One of the European Court of Justice towers in Kirchberg, seen in May 2009. Photo credit: Cédric Puisney via Flickr (CC BY 2.0)
The UK should be able to unilaterally revoke its “Article 50” notification that it wants to quit the EU, according to a top legal advisor at the European Court of Justice, although the case is far from final.
Earlier this year, several elected officials brought the case against the UK government in Scotland, arguing that cancelling Brexit should be an option if the British parliament does not approve of the deal negotiated by the EU and UK. The British government argued that case was “inadmissible” since it has no intention of stopping the withdrawal process.
In September, the Court of Session, Scotland’s supreme court, asked the European Court of Justice if member states could “unilaterally… revoke its notification before the end of the period of two years” specified under Article 50 of the EU treaty.
In a preliminary opinion issued on Tuesday, Campos Sánchez-Bordona, an advocate general at the ECJ, said the withdrawal process could be stopped any time before it is concluded at the end of March 2019.
Sánchez-Bordona stated, according to a court press release (PDF), that “the question is not merely academic, nor premature or superfluous, but has obvious practical importance and is essential in order to resolve the dispute,” so the case should not be dismissed.
Sánchez-Bordona also reasoned that “withdrawal from an international treaty… is by definition a unilateral act of a state party and a manifestation of its sovereignty.” Article 50 “states that a member state which decides to withdraw is to notify the European Council of ‘its intention’--and not of its decision--to withdraw”.
The EU27 governments need not give their unanimous consent to stop Brexit, since that would deprive the UK of its sovereignty, Sánchez-Bordona advised.
The matter will now be reviewed by a panel of ECJ judges. In the majority of cases, ECJ judges reach the same conclusion as advocates general, but their deliberations are independent of the preliminary opinion.
No date for the ECJ judges’ ruling has been set, but the case is being handled under the court’s “expedited procedure”. After the ECJ decision, the case will return to Edinburgh for final adjudication.
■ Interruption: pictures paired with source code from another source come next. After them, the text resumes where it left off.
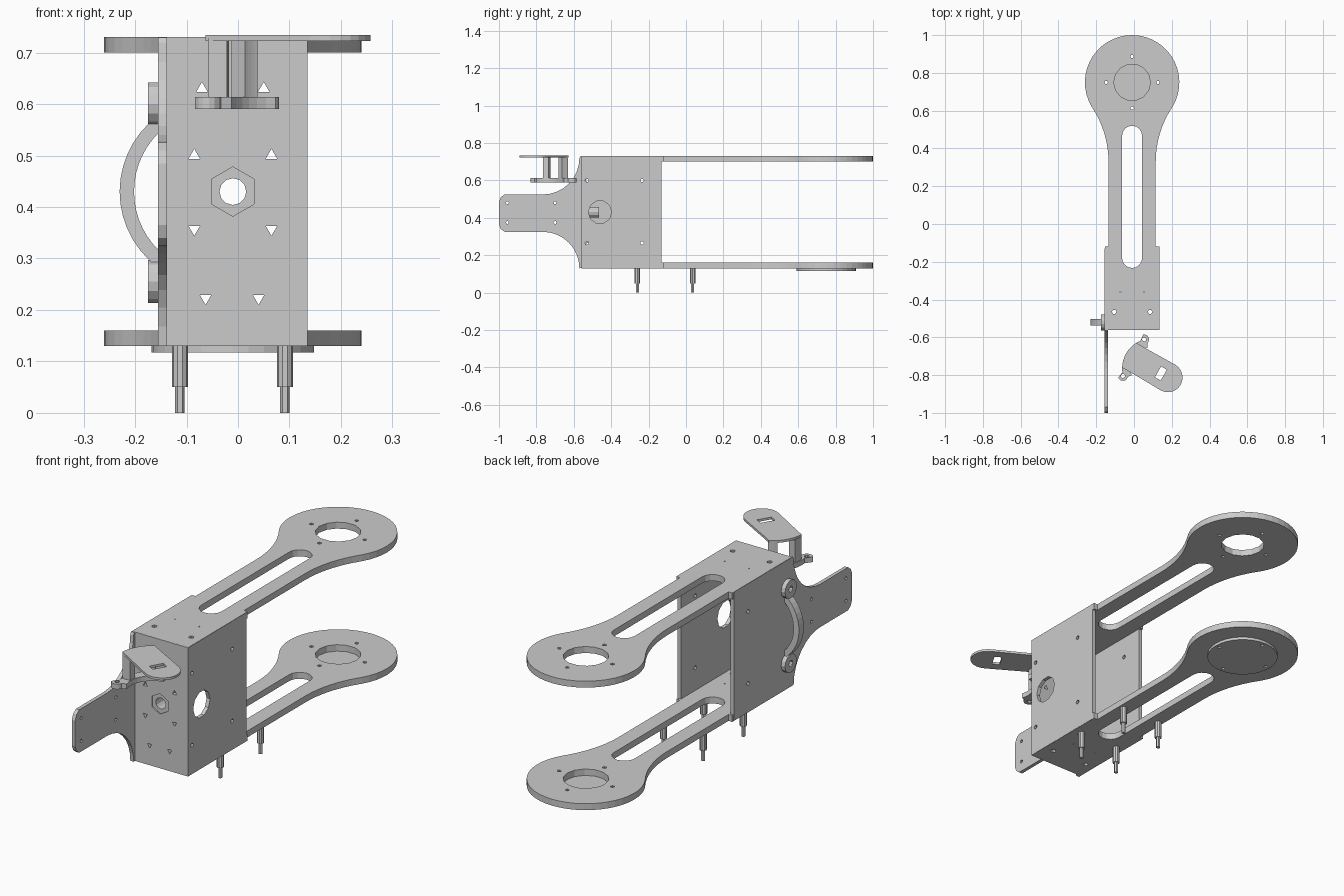
import bpy, bmesh
from math import sin, cos, pi, radians, atan2
from mathutils import Matrix, Vector

if "Cube" in bpy.data.objects:
    bpy.data.objects.remove(bpy.data.objects["Cube"])

CX = -0.01          # centre line of the fork
AXES = {            # profile (a, b) -> world, plus extrusion direction
    'z': ((1, 0, 0), (0, 1, 0), (0, 0, 1)),
    'x': ((0, 1, 0), (0, 0, 1), (1, 0, 0)),
    'y': ((1, 0, 0), (0, 0, 1), (0, -1, 0)),
}


def arc(a, b, r, start, end, n):
    """Points along an arc, angles in degrees, both ends included."""
    return [(a + r * cos(radians(start + (end - start) * i / n)),
             b + r * sin(radians(start + (end - start) * i / n))) for i in range(n + 1)]


def circle(a, b, r, n=8, start=0):
    return arc(a, b, r, start, start + 360, n)[:-1]


def plate(name, loops, axis, lo, hi, xf=None):
    """Extrude an outline (first loop) with holes (other loops) from lo to hi."""
    cu = bpy.data.curves.new(name, 'CURVE')
    cu.dimensions, cu.fill_mode = '2D', 'BOTH'
    cu.extrude = (hi - lo) / 2
    for loop in loops:
        sp = cu.splines.new('POLY')
        sp.points.add(len(loop) - 1)
        for p, (a, b) in zip(sp.points, loop):
            p.co = (a, b, 0, 1)
        sp.use_cyclic_u, sp.use_smooth = True, False
    tmp = bpy.data.objects.new(name + "_outline", cu)
    bpy.context.collection.objects.link(tmp)
    dg = bpy.context.evaluated_depsgraph_get()
    me = bpy.data.meshes.new_from_object(tmp.evaluated_get(dg))
    bpy.data.objects.remove(tmp)
    u, v, w = (Vector(c) for c in AXES[axis])
    off = Vector([abs(c) for c in w]) * (lo + hi) / 2
    m = Matrix((u, v, w)).transposed().to_4x4()
    m.translation = off
    me.transform((xf or Matrix()) @ m)
    bm = bmesh.new()
    bm.from_mesh(me)
    bmesh.ops.remove_doubles(bm, verts=bm.verts, dist=1e-5)
    bmesh.ops.recalc_face_normals(bm, faces=bm.faces)
    for f in bm.faces:
        f.smooth = False
    bm.to_mesh(me)
    bm.free()
    ob = bpy.data.objects.new(name, me)
    bpy.context.collection.objects.link(ob)
    return ob


# Fork arms: box end, narrow neck, concave blend, round head
fr, fy = 0.518, 0.33
blend_end = 180 - math_angle if (math_angle := 180 - (180 - 33.2)) else 0
half = [(0.144, -0.559), (0.144, -0.12), (0.125, -0.12)]
half += arc(0.125 + fr, fy, fr, 180, 180 - 33.2, 8)
half += arc(0, 0.75, 0.25, -31, 90, 15)
outline = [(CX + a, b) for a, b in half] + [(CX - a, b) for a, b in reversed(half[:-1])]
slot = arc(CX, 0.467, 0.053, 0, 180, 8) + arc(CX, -0.18, 0.053, 180, 360, 8)
head_holes = [circle(CX + 0.137 * cos(i * pi / 2), 0.75 + 0.137 * sin(i * pi / 2), 0.009, 6)
              for i in range(4)]
box_holes = [circle(CX + s * 0.095, -0.465, 0.012, 6) for s in (-1, 1)]
box_holes += [circle(CX + s * 0.062, -0.36, 0.004, 4) for s in (-1, 1)]
holes = [slot, circle(CX, 0.75, 0.097, 14)] + head_holes + box_holes
plate("upper_arm", [outline] + holes, 'z', 0.70, 0.73)
plate("lower_arm", [outline] + holes, 'z', 0.13, 0.16)

# Round cover under the lower arm head
plate("head_cover", [circle(CX, 0.75, 0.158, 32)] + head_holes, 'z', 0.117, 0.13)

# Side walls, the left one carrying the flared tail plate
wall_holes = [circle(y, z, 0.01, 6) for y in (-0.53, -0.235) for z in (0.265, 0.6)]
tail_holes = [circle(y, z, 0.008, 6) for y in (-0.955, -0.7) for z in (0.375, 0.48)]
lower_flare = arc(-0.765, 0.13, 0.195, 90, 0, 8)
upper_flare = arc(-0.765, 0.72, 0.195, 0, -90, 8)
left = [(-0.13, 0.131), (-0.13, 0.729), (-0.565, 0.729)] + upper_flare
left += [(-0.97, 0.525), (-0.99, 0.51), (-1, 0.485), (-1, 0.365), (-0.99, 0.34), (-0.97, 0.325)]
left += lower_flare + [(-0.565, 0.131)]
plate("left_wall_and_tail", [left] + wall_holes + tail_holes, 'x', -0.155, -0.138)
right = [(-0.56, 0.131), (-0.13, 0.131), (-0.13, 0.729), (-0.56, 0.729)]
plate("right_wall", [right, circle(-0.46, 0.43, 0.062, 10)] + wall_holes, 'x', 0.117, 0.135)

# Front wall with triangular screw holes and a hexagonal pocket
tri = [(-0.085, 0.5), (0.065, 0.5), (-0.085, 0.357), (0.065, 0.357),
       (-0.063, 0.223), (0.04, 0.223), (-0.07, 0.63), (0.05, 0.63)]
front = [(-0.14, 0.131), (0.12, 0.131), (0.12, 0.729), (-0.14, 0.729)]
plate("front_wall", [front, circle(CX, 0.43, 0.048, 6, 30)]
      + [circle(a, b, 0.013, 3, 90 if b > 0.4 else -90) for a, b in tri], 'y', -0.56, -0.54)
plate("hex_nut", [circle(CX, 0.43, 0.048, 6, 30), circle(CX, 0.43, 0.026, 12)], 'y', -0.554, -0.535)
plate("bolt_sleeve", [circle(CX, 0.43, 0.029, 12), circle(CX, 0.43, 0.026, 12)], 'y', -0.55, -0.465)

# Bowed grab handle on the left wall
bow = arc(-0.047, 0.43, 0.183, 126, 234, 14) + arc(-0.042, 0.43, 0.160, 226, 134, 14)
plate("handle_bow", [bow], 'y', -0.538, -0.502)
for z, s in ((0.6, "upper"), (0.255, "lower")):
    plate(f"handle_foot_{s}", [circle(-0.521, z, 0.043, 14), circle(-0.521, z, 0.014, 8)],
          'x', -0.175, -0.155)

# Four stepped pegs below the lower arm
for i, (x, y) in enumerate([(a, b) for a in (-0.113, 0.091) for b in (-0.26, 0.035)]):
    plate(f"peg_{i}", [circle(x, y, 0.0155, 10)], 'z', 0.05, 0.132)
    plate(f"peg_tip_{i}", [circle(x, y, 0.0095, 6)], 'z', 0.0, 0.052)

# Small angled bracket in front: curved base, two legs, tongue on top
br = Matrix.Translation((0.019, -0.72, 0)) @ Matrix.Rotation(radians(-30), 4, 'Z')
base = arc(0.09, 0, 0.16, 143, 217, 10)
base += arc(-0.025, -0.112, 0.026, 230, 380, 6) + arc(0.09, 0, 0.115, 228, 132, 10)
base += arc(-0.025, 0.112, 0.026, -20, 130, 6)
plate("bracket_base", [base] + [circle(-0.025, s * 0.112, 0.011, 8) for s in (-1, 1)],
      'z', 0.59, 0.614, br)
for s, side in ((-1, "left"), (1, "right")):
    leg = arc(0.09, 0, 0.155, 180 - s * 15, 180 - s * 30, 4)
    leg += arc(0.09, 0, 0.118, 180 - s * 30, 180 - s * 15, 4)
    plate(f"bracket_leg_{side}", [leg], 'z', 0.61, 0.728, br)
tongue = arc(0.09, 0, 0.16, 152, 208, 8) + [(0.0, -0.075)]
tongue += arc(0.185, 0, 0.078, -90, 90, 12) + [(0.0, 0.075)]
window = [(0.125, -0.033), (0.16, -0.033), (0.16, 0.033), (0.125, 0.033)]
plate("bracket_tongue", [tongue, window], 'z', 0.723, 0.734, br)
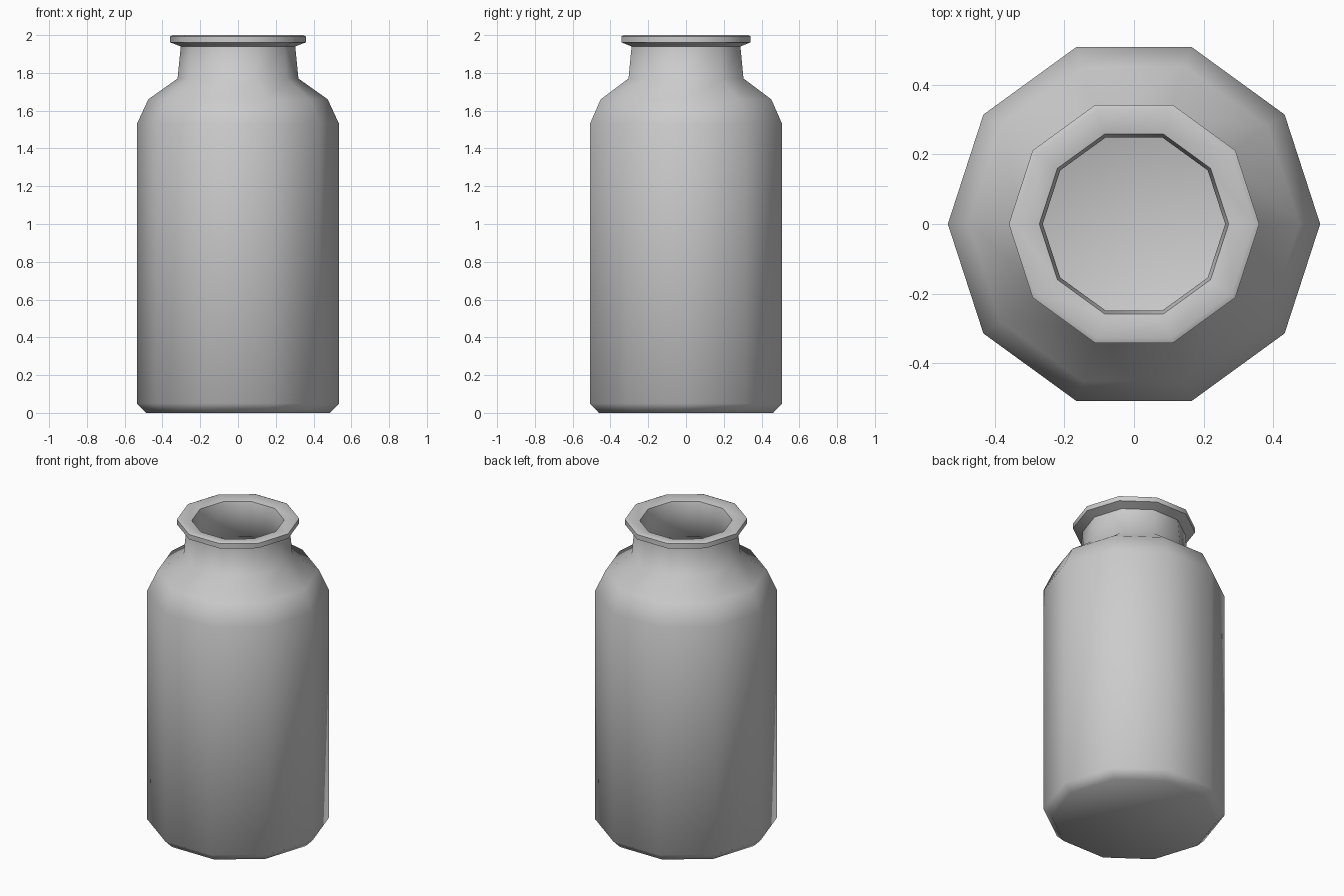
import bpy, bmesh, math

if "Cube" in bpy.data.objects:
    bpy.data.objects.remove(bpy.data.objects["Cube"])

SIDES = 10

# Closed profile (radius, height): outside from base to rim, then the inner wall down
outer = [(0.485, 0), (0.535, 0.05), (0.535, 1.53), (0.475, 1.66), (0.32, 1.77),
         (0.303, 1.94), (0.36, 1.962), (0.36, 1.993)]
inner = [(0.345, 2.0), (0.272, 1.985), (0.262, 1.94), (0.275, 1.755), (0.445, 1.63),
         (0.495, 1.52), (0.495, 0.07), (0.465, 0.04)]

bm = bmesh.new()
rings = [[bm.verts.new((r * math.cos(2 * math.pi * i / SIDES),
                        r * math.sin(2 * math.pi * i / SIDES), z))
          for i in range(SIDES)] for r, z in outer + inner]

# Bottle walls
for a, b in zip(rings, rings[1:]):
    for i in range(SIDES):
        j = (i + 1) % SIDES
        bm.faces.new((a[i], a[j], b[j], b[i]))

# Base and inner floor
bm.faces.new(rings[0][::-1])
bm.faces.new(rings[-1])
bmesh.ops.recalc_face_normals(bm, faces=bm.faces[:])

mesh = bpy.data.meshes.new("bottle")
bm.to_mesh(mesh)
bm.free()
bottle = bpy.data.objects.new("bottle", mesh)
bpy.context.collection.objects.link(bottle)

bpy.context.view_layer.objects.active = bottle
bottle.select_set(True)
bpy.ops.object.shade_smooth_by_angle(angle=math.radians(62))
The case is number C-621/18 (Wightman and Others v Secretary of State for Exiting the European Union).